In 1995, the United States Conference of Catholic Bishops sought the help of women religious with their intended goal of religious expansion and education on Vatican II. Poland, Belarus, Lithuania, Armenia and Georgia were among the many countries that the Sisters of Charity served. As the Sisters ventured to Central and Eastern Europe to spread their mission of peace and love on a global scale, they experienced firsthand the sincerity of the human spirit that transcends the oppression of violence, poverty and tyrannical rule. The following article is a continuation in our series featuring Sisters who responded to this call.
In 1999, the opportunity arose again for Sisters to travel to Central and Eastern Europe, an offer which S. Laetitia Slusser responded to with a selfless spirit. S. Mary Gallagher, who had ministered in Poland in a prior mission, accepted the offer as well because she wanted to provide more of her ministries for the people behind the Iron Curtain. Tasked with teaching religious education, their service lasted one month and consisted of acquainting the various religious and lay people about the charism and teachings of Vatican II, an experience that S. Laetitia could only describe as “exhilarating.
Laetitia recalls with a warm heart how the laity in Latvia were willing to learn with an open mind and remembers her friendship with her translator, Liga, a generous native Latvian. Through her help, the students were able to pay avid attention and furiously scribbled down each word that the Sisters would say through Liga. Due to an overwhelming desire to learn, the weekends would also be a time of education for the students as Sisters Mary and Laetitia led retreats for the many who wanted to participate.
Helping a new generation of religious learn about the creed of the Church and different prayers rejuvenated S. Laetitia’s faith, as their uplifting optimism despite many harsh decades eased them through their trials. Because of the trust built between the class and the Sisters, the classroom was the only place that the students could talk about their traumatic memories. S. Laetitia says, “Their stories were very to the surface, so sometimes we paused what we had planned to let them speak.”
The Church’s reemergence from an underground setting due to the oppression of communism came with the promise of a bright future filled with open prayer and expression. S. Laetitia says that the weather was always sunny during her visit, which she likened to the mood of the people that she served as they were always vibrant and joyful. S. Mary was moved by the cheerful disposition of these people despite the years of tyranny that they lived under.
During their final days in Latvia, Sisters Mary and Laetitia handed out Bibles to all of their students, who were in tears by the time they had returned to their seats. For the first time in their lives, the students had a Bible in their native language. As the Sisters of Charity parted, the students delivered their own gift: a bouquet of flowers that could hardly be contained in a pew of their Church. For both of the Sisters, leaving Latvia was an occasion that reflected the friendships built during their time, a time filled with tears as well as joy for a bright future that the lay leaders would see to with their new knowledge of an inclusive Church.

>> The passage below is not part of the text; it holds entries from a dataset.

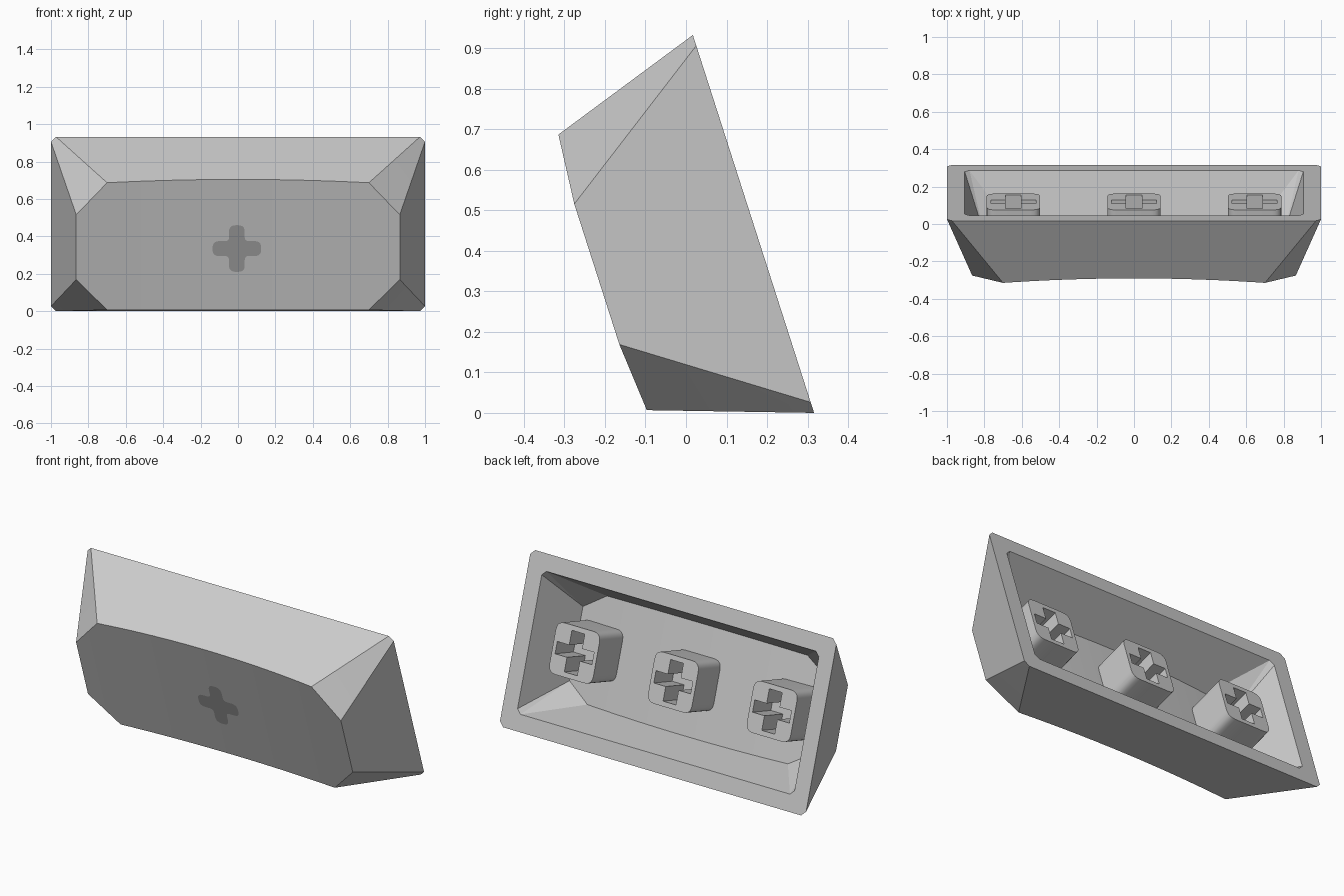
import bpy, bmesh, math
from mathutils import Matrix, Vector

if "Cube" in bpy.data.objects:
    bpy.data.objects.remove(bpy.data.objects["Cube"])

# Tilted frame: local x = width, local y = up the cap, local z = out of the rim plane
UP = Vector((0, -0.3055, 0.9522))
OUT = Vector((0, -0.9522, -0.3055))
FRAME = Matrix(((1, 0, 0, 0),
                (0, UP.y, OUT.y, 0.1665),
                (0, UP.z, OUT.z, 0.4661),
                (0, 0, 0, 1)))
BEND = 0.058      # concave curvature of the dished face
SEG = 20          # strips across the dish


def material(name, value):
    m = bpy.data.materials.new(name)
    m.diffuse_color = (value, value, value, 1)
    m.use_nodes = True
    m.node_tree.nodes["Principled BSDF"].inputs["Base Color"].default_value = m.diffuse_color
    return m


def finish(bm, name, mat, angle=8, recalc=True):
    if recalc:
        bmesh.ops.recalc_face_normals(bm, faces=bm.faces)
    bm.transform(FRAME)
    mesh = bpy.data.meshes.new(name)
    bm.to_mesh(mesh)
    bm.free()
    ob = bpy.data.objects.new(name, mesh)
    bpy.context.collection.objects.link(ob)
    mesh.materials.append(mat)
    bpy.ops.object.select_all(action='DESELECT')
    ob.select_set(True)
    bpy.context.view_layer.objects.active = ob
    bpy.ops.object.shade_smooth_by_angle(angle=math.radians(angle))
    return ob


def dished_block(bm, base, top, depth):
    """Chamfered walls rising to a dished face; returns the open rim loop."""
    (bx1, by1), (bx2, by2) = base      # long-edge corner, short-edge corner
    (tx1, ty1), (tx2, ty2) = top

    def height(x):
        return depth + BEND * x * x
    slope = (by1 - ty1) / height(tx1)
    xs = [tx1 - 2 * tx1 * i / SEG for i in range(SEG + 1)]
    rim, rows, ends = [], {}, {}
    for s in (1, -1):
        rows[s] = [bm.verts.new((x, s * (by1 - slope * height(x)), height(x))) for x in xs]
        for t in (1, -1):
            ends[t, s] = bm.verts.new((t * tx2, s * ty2, height(tx2)))
    b1 = {(t, s): bm.verts.new((t * bx1, s * by1, 0)) for t in (1, -1) for s in (1, -1)}
    b2 = {(t, s): bm.verts.new((t * bx2, s * by2, 0)) for t in (1, -1) for s in (1, -1)}
    # dish strips
    for i in range(SEG):
        bm.faces.new((rows[1][i], rows[1][i + 1], rows[-1][i + 1], rows[-1][i]))
    for t, k in ((1, 0), (-1, SEG)):
        bm.faces.new((rows[1][k], rows[-1][k], ends[t, -1], ends[t, 1]))
        # short walls and corner facets
        bm.faces.new((b2[t, 1], b2[t, -1], ends[t, -1], ends[t, 1]))
        for s in (1, -1):
            bm.faces.new((b1[t, s], b2[t, s], ends[t, s]))
            bm.faces.new((b1[t, s], ends[t, s], rows[s][k]))
    # long walls
    for s in (1, -1):
        bm.faces.new([b1[-1, s], b1[1, s]] + rows[s])
    return [b1[1, 1], b2[1, 1], b2[1, -1], b1[1, -1],
            b1[-1, -1], b2[-1, -1], b2[-1, 1], b1[-1, 1]]


def rounded(points, radii, steps=5):
    """Polygon with each corner replaced by a curve."""
    out = []
    n = len(points)
    for i, p in enumerate(points):
        p, a, b = Vector(p), Vector(points[i - 1]), Vector(points[(i + 1) % n])
        r = radii[i % len(radii)]
        if r == 0:
            out.append(p)
            continue
        p0, p1 = p + (a - p).normalized() * r, p + (b - p).normalized() * r
        for j in range(steps + 1):
            f = j / steps
            out.append(p0 * (1 - f) ** 2 + p * 2 * f * (1 - f) + p1 * f * f)
    return out


def plus(lx, ly, wx, wy):
    """Plus outline: arm reach lx, ly; half widths wx (upright) and wy (crossbar)."""
    return [(wx, wy), (lx, wy), (lx, -wy), (wx, -wy), (wx, -ly), (-wx, -ly),
            (-wx, -wy), (-lx, -wy), (-lx, wy), (-wx, wy), (-wx, ly), (wx, ly)]


def stem(name, cx, mat):
    bm = bmesh.new()

    def ring(pts, z):
        vs = [bm.verts.new((cx + p[0], p[1], z)) for p in pts]
        es = [bm.edges.new((vs[i - 1], vs[i])) for i in range(len(vs))]
        return vs, es

    def walls(a, b):
        for i in range(len(a)):
            bm.faces.new((a[i - 1], a[i], b[i], b[i - 1]))
    h = 0.143
    body = rounded([(h, h), (-h, h), (-h, -h), (h, -h)], [0.05])
    slot = plus(0.12, 0.115, 0.042, 0.034)
    o0, e0 = ring(body, 0.05)
    o1, _ = ring(body, 0.31)
    s0, e1 = ring(slot, 0.05)
    s1, _ = ring(slot, 0.23)
    walls(o0, o1)
    walls(s0, s1)
    bm.faces.new(o1)
    bm.faces.new(s1)
    bmesh.ops.triangle_fill(bm, edges=e0 + e1, use_beauty=True)
    finish(bm, name, mat, angle=30)


cap_grey = material("light grey plastic", 0.6)
mark_grey = material("dark grey mark", 0.36)

# Hollow cap shell: outside, inside and the rim joining them
bm = bmesh.new()
outer = dished_block(bm, ((0.973, 0.4895), (1.0, 0.462)), ((0.70, 0.357), (0.865, 0.182)), 0.3625)
inner = dished_block(bm, ((0.88, 0.395), (0.905, 0.37)), ((0.655, 0.30), (0.80, 0.205)), 0.262)
for i in range(8):
    bm.faces.new((outer[i - 1], outer[i], inner[i], inner[i - 1]))
finish(bm, "cap_shell", cap_grey)

# Three slotted mounting stems
for name, cx in (("left_stem", -0.645), ("middle_stem", 0), ("right_stem", 0.645)):
    stem(name, cx, cap_grey)

# Rounded plus mark lying on the dish
bm = bmesh.new()
outline = rounded(plus(0.13, 0.131, 0.042, 0.042), [0.022, 0.036, 0.036])
vs = [bm.verts.new((p.x - 0.006, p.y - 0.021, 0.3645 + BEND * p.x ** 2)) for p in outline]
face = bm.faces.new(vs)
face.normal_update()
if face.normal.z < 0:
    face.normal_flip()
bmesh.ops.triangulate(bm, faces=[face])
finish(bm, "plus_mark", mark_grey, recalc=False)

When they reflect on their time, Sisters Mary and Laetitia remember to use the same enthusiasm in their current ministries that the religious of Latvia showed them. Seeing the catechists become so lively at the sight of opportunity to learn, despite being subjected to such injustices for a long period of time, encouraged the Sisters of Charity to carry on with the same high-spirits in their later ministries with graciousness.